● **Assignment**:
Beneath this task are records; print exactly the stretch of them from the line with "return max(.017, .07 * (-.11 - p.y))" through the line with "opening = ([(opening[-1][0]", both ends included.

Collected data:
◆ ◆ ◆ ◆ ◆

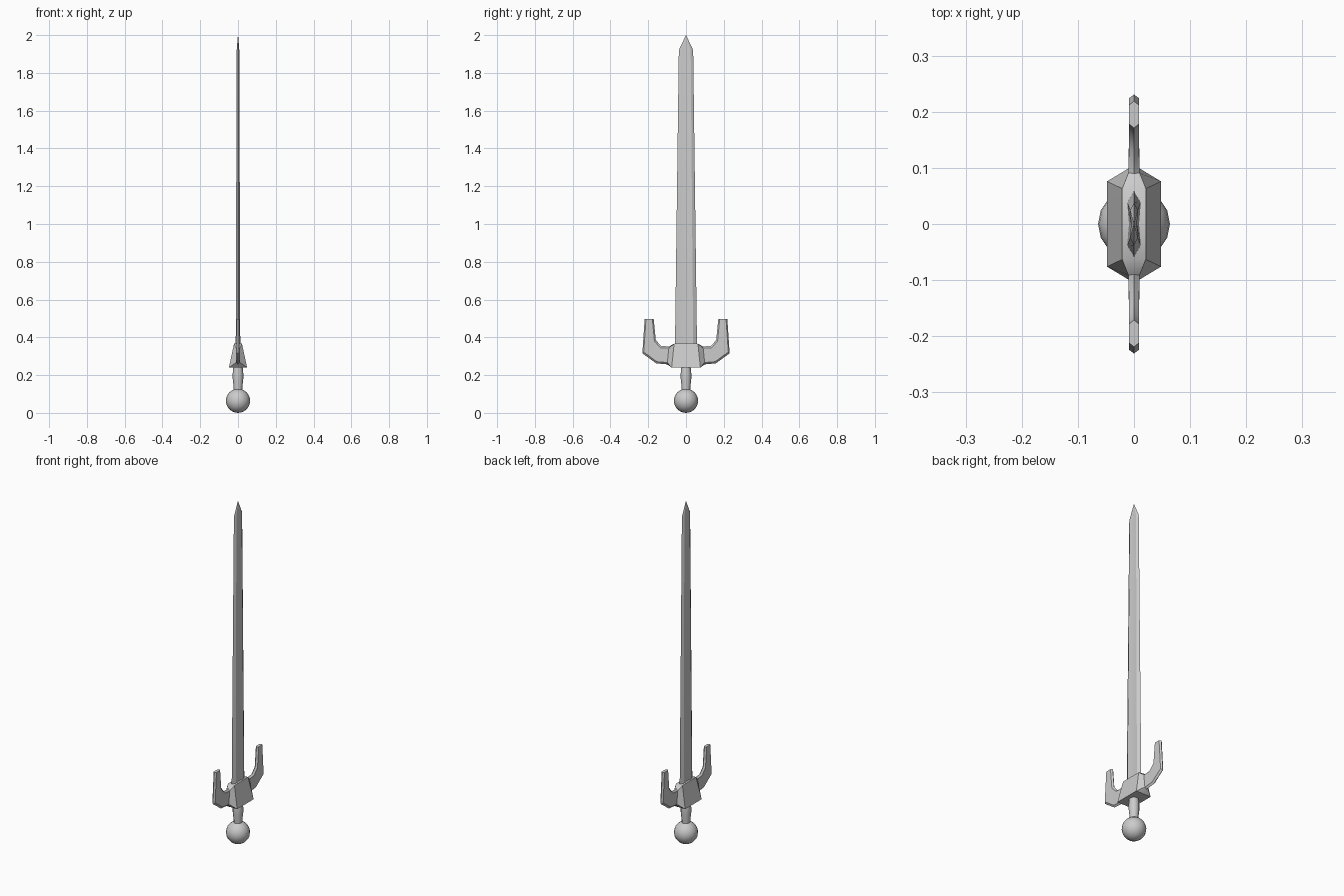
import bpy, math

if "Cube" in bpy.data.objects:
    bpy.data.objects.remove(bpy.data.objects["Cube"])


def make(name, verts, faces, angle=40):
    me = bpy.data.meshes.new(name)
    me.from_pydata(verts, [], faces)
    ob = bpy.data.objects.new(name, me)
    bpy.context.collection.objects.link(ob)
    bpy.ops.object.select_all(action='DESELECT')
    ob.select_set(True)
    bpy.context.view_layer.objects.active = ob
    bpy.ops.object.mode_set(mode='EDIT')
    bpy.ops.mesh.select_all(action='SELECT')
    bpy.ops.mesh.remove_doubles(threshold=0.0001)
    bpy.ops.mesh.normals_make_consistent(inside=False)
    bpy.ops.object.mode_set(mode='OBJECT')
    bpy.ops.object.shade_smooth_by_angle(angle=math.radians(angle))
    return ob


def loft(name, rings, angle=40):
    n = len(rings[0])
    verts = [p for r in rings for p in r]
    faces = [(i * n + j, i * n + (j + 1) % n, (i + 1) * n + (j + 1) % n, (i + 1) * n + j)
             for i in range(len(rings) - 1) for j in range(n)]
    faces += [tuple(range(n)), tuple(range(len(verts) - n, len(verts)))]
    return make(name, verts, faces, angle)


# Blade: thin section with a shallow central hollow, tapering to a point
def blade_ring(w, t, z):
    return [(0, w, z), (-t, .65 * w, z), (-.75 * t, 0, z), (-t, -.65 * w, z),
            (0, -w, z), (t, -.65 * w, z), (.75 * t, 0, z), (t, .65 * w, z)]


loft("blade", [blade_ring(w, t, z) for w, t, z in
               [(.06, .012, .30), (.058, .012, .38), (.038, .007, 1.92), (.0005, .0005, 2.0)]], 30)


# Guard: lower point, upper point, lower and upper half-widths, chamfer fractions
stations = [((0, .24), (0, .367), .048, .021, 0, 0),
            ((.076, .24), (.063, .366), .048, .021, 0, 0),
            ((.10, .257), (.09, .352), .010, .010, .1, .1),
            ((.157, .262), (.132, .354), .009, .009, .1, .1),
            ((.231, .315), (.160, .386), .009, .009, .1, .1),
            ((.219, .496), (.171, .496), .009, .009, .15, .15)]


def guard_ring(lo, up, wl, wu, fl, fu, s):
    def at(f, x):
        return (x, s * (lo[0] + (up[0] - lo[0]) * f), lo[1] + (up[1] - lo[1]) * f)
    return [at(0, 0), at(fl, wl), at(1 - fu, wu), at(1, 0), at(1 - fu, -wu), at(fl, -wl)]


rings = [guard_ring(*st, -1) for st in reversed(stations[1:])]
rings += [guard_ring(*st, 1) for st in stations]
loft("cross_guard", rings, 40)

# Grip: slightly bulging round handle
N = 12
loft("grip", [[(r * math.cos(2 * math.pi * k / N), r * math.sin(2 * math.pi * k / N), z)
               for k in range(N)]
              for r, z in [(.022, .10), (.023, .135), (.028, .18), (.028, .21), (.024, .25)]], 40)

# Pommel: round ball
bpy.ops.mesh.primitive_uv_sphere_add(segments=16, ring_count=12, radius=.064, location=(0, 0, .064))
bpy.context.object.name = "pommel"
bpy.ops.object.shade_smooth_by_angle(angle=math.radians(40))
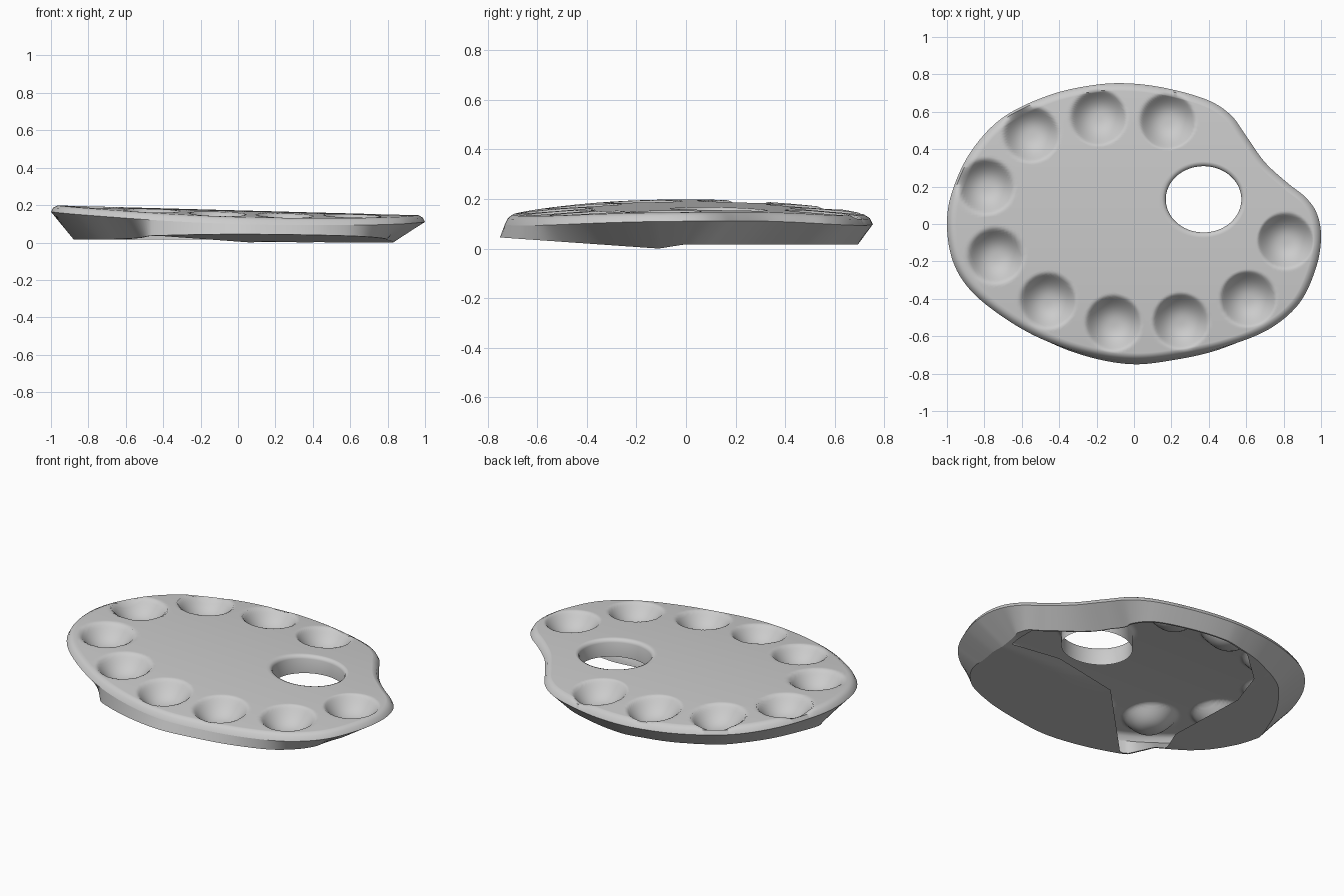
import bpy
import math
from mathutils import Vector

if "Cube" in bpy.data.objects:
    bpy.data.objects.remove(bpy.data.objects["Cube"])

N = 320        # points around every loop
RINGS = 64     # loops across the top surface

OUTLINE = [(1.0, -.08), (.98, .05), (.92, .14), (.82, .22), (.70, .33), (.60, .47),
           (.52, .58), (.40, .66), (.2, .72), (0, .75), (-.2, .745), (-.45, .69),
           (-.7, .57), (-.87, .39), (-.97, .18), (-1, 0), (-.97, -.2), (-.88, -.36),
           (-.72, -.5), (-.5, -.63), (-.25, -.715), (0, -.75), (.25, -.725),
           (.5, -.67), (.72, -.58), (.88, -.44), (.97, -.25)]
WELLS = [(.81, -.09), (.61, -.40), (.25, -.52), (-.11, -.53), (-.46, -.41),
         (-.74, -.17), (-.79, .20), (-.55, .48), (-.19, .57), (.18, .55)]
# ragged opening in the underside
OPENING = [(-.46, -.66), (-.59, -.45), (-.51, -.26), (-.53, .24), (-.45, .47), (-.24, .66),
           (.14, .8), (.5, .7), (.8, .3), (.8, -.07), (.5, -.03), (.08, -.1)]
WELL_R, WELL_DEPTH = .150, .088
HOLE = Vector((.372, .132))
MID = Vector((-.1, .1))


def smooth_loop(pts, count):
    """Closed Catmull-Rom curve resampled to even spacing."""
    P = [Vector(p) for p in pts]
    fine = []
    for i in range(len(P)):
        a, b, c, d = (P[(i + k) % len(P)] for k in (-1, 0, 1, 2))
        for s in range(30):
            t = s / 30
            fine.append(.5 * (2 * b + (c - a) * t + (2 * a - 5 * b + 4 * c - d) * t * t
                              + (3 * b - a - 3 * c + d) * t ** 3))
    fine.append(fine[0].copy())
    cum = [0]
    for p, q in zip(fine, fine[1:]):
        cum.append(cum[-1] + (q - p).length)
    out, j = [], 0
    for k in range(count):
        d = cum[-1] * k / count
        while cum[j + 1] < d:
            j += 1
        out.append(fine[j].lerp(fine[j + 1], (d - cum[j]) / (cum[j + 1] - cum[j])))
    return out


def dome(p):
    return .172 - .027 * p.x - .073 * p.y ** 2


def top_z(p):
    """Gently domed top with round paint wells pressed into it."""
    z = dome(p)
    for w in WELLS:
        r = (p - Vector(w)).length / WELL_R
        if r < 1:
            z -= WELL_DEPTH * (1 - r ** 2.6) ** 1.25
    return z


def base_z(p):
    if p.x < -.48:
        return max(.017, .07 * (-.11 - p.y))
    if p.y < -.11:
        return .07 * (-.11 - p.y)
    return .016 * min(1, (p.y + .11) / .1)


def polar(p):
    d = Vector(p) - MID
    return math.atan2(d.y, d.x) % math.tau, d.length


opening = sorted(polar(p) for p in OPENING)
opening = ([(opening[-1][0] - math.tau, opening[-1][1])] + opening
           + [(opening[0][0] + math.tau, opening[0][1])])


def opening_point(p):
    """Where the ray from the middle towards p crosses the opening."""
    ang, rad = polar(p)
    for (a0, r0), (a1, r1) in zip(opening, opening[1:]):
        if a0 <= ang <= a1:
            r = r0 * r1 * math.sin(a1 - a0) / (r0 * math.sin(ang - a0) + r1 * math.sin(a1 - ang))
            break
    return MID + (p - MID) * min(.985, r / rad)


def make_strip(name, loops):
    """Bridge successive closed loops of points into one surface."""
    verts = [v for loop in loops for v in loop]
    faces = []
    for r in range(len(loops) - 1):
        for i in range(N):
            j = (i + 1) % N
            faces.append((r * N + i, (r + 1) * N + i, (r + 1) * N + j, r * N + j))
    me = bpy.data.meshes.new(name)
    me.from_pydata(verts, [], faces)
    ob = bpy.data.objects.new(name, me)
    bpy.context.collection.objects.link(ob)
    bpy.context.view_layer.objects.active = ob
    ob.select_set(True)
    bpy.ops.object.shade_smooth_by_angle(angle=math.radians(60))
    ob.select_set(False)
    return ob


def v3(p, z):
    return (p.x, p.y, z)


edge = smooth_loop(OUTLINE, N)
normals = []
for i in range(N):
    t = (edge[(i + 1) % N] - edge[i - 1]).normalized()
    normals.append(Vector((t.y, -t.x)))


def inset(amount):
    return [p - n * amount(p, n) for p, n in zip(edge, normals)]


def hole_loop(grow):
    out = []
    for p in edge:
        a = math.atan2(p.y - HOLE.y, p.x - HOLE.x)
        out.append(HOLE + Vector((math.cos(a) * (.202 + grow), math.sin(a) * (.177 + grow))))
    return out


def front(n):
    return max(0, -n.y) ** 2


def base_inset(p, n):
    """How far the foot of the wall sits inside the rim."""
    side = (.17 if n.x > 0 else .12) * n.x ** 2
    back_left = .1 * max(0, n.y) * max(0, -n.x)
    front_left = .13 * max(0, -n.y) * min(1, max(0, (-.48 - p.x) / .12))
    return side + .06 * max(0, n.y) ** 2 + back_left + front_left


# top surface with wells, thumb hole wall and rounded rim
inner = hole_loop(.02)
rim = inset(lambda p, n: .035 + .015 * front(n))
loops = [[v3(p, .055) for p in hole_loop(0)],
         [v3(p, dome(p) - .02) for p in hole_loop(0)],
         [v3(p, dome(p) - .006) for p in hole_loop(.006)]]
for k in range(RINGS + 1):
    ring = [a.lerp(b, k / RINGS) for a, b in zip(inner, rim)]
    loops.append([v3(p, top_z(p)) for p in ring])
loops.append([v3(p, dome(p) - .012) for p in inset(lambda p, n: .012 + .02 * front(n))])
side_top = [v3(p, dome(p) - .035) for p in inset(lambda p, n: .02 * front(n))]
loops.append(side_top)
make_strip("palette_top", loops)

# sloping outer wall
base = inset(base_inset)
make_strip("palette_side", [side_top, [v3(p, base_z(p)) for p in base]])

# partial underside: lip at the left, wide panel at the front
mouth = [opening_point(p) for p in base]
under = []
for k in range(7):
    ring = [a.lerp(b, k / 6) for a, b in zip(base, mouth)]
    under.append([v3(p, base_z(p)) for p in ring])
make_strip("palette_underside", under)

◆ ◆ ◆ ◆ ◆

● **Answer for this exercise**:
        return max(.017, .07 * (-.11 - p.y))
    if p.y < -.11:
        return .07 * (-.11 - p.y)
    return .016 * min(1, (p.y + .11) / .1)


def polar(p):
    d = Vector(p) - MID
    return math.atan2(d.y, d.x) % math.tau, d.length


opening = sorted(polar(p) for p in OPENING)
opening = ([(opening[-1][0] - math.tau, opening[-1][1])] + opening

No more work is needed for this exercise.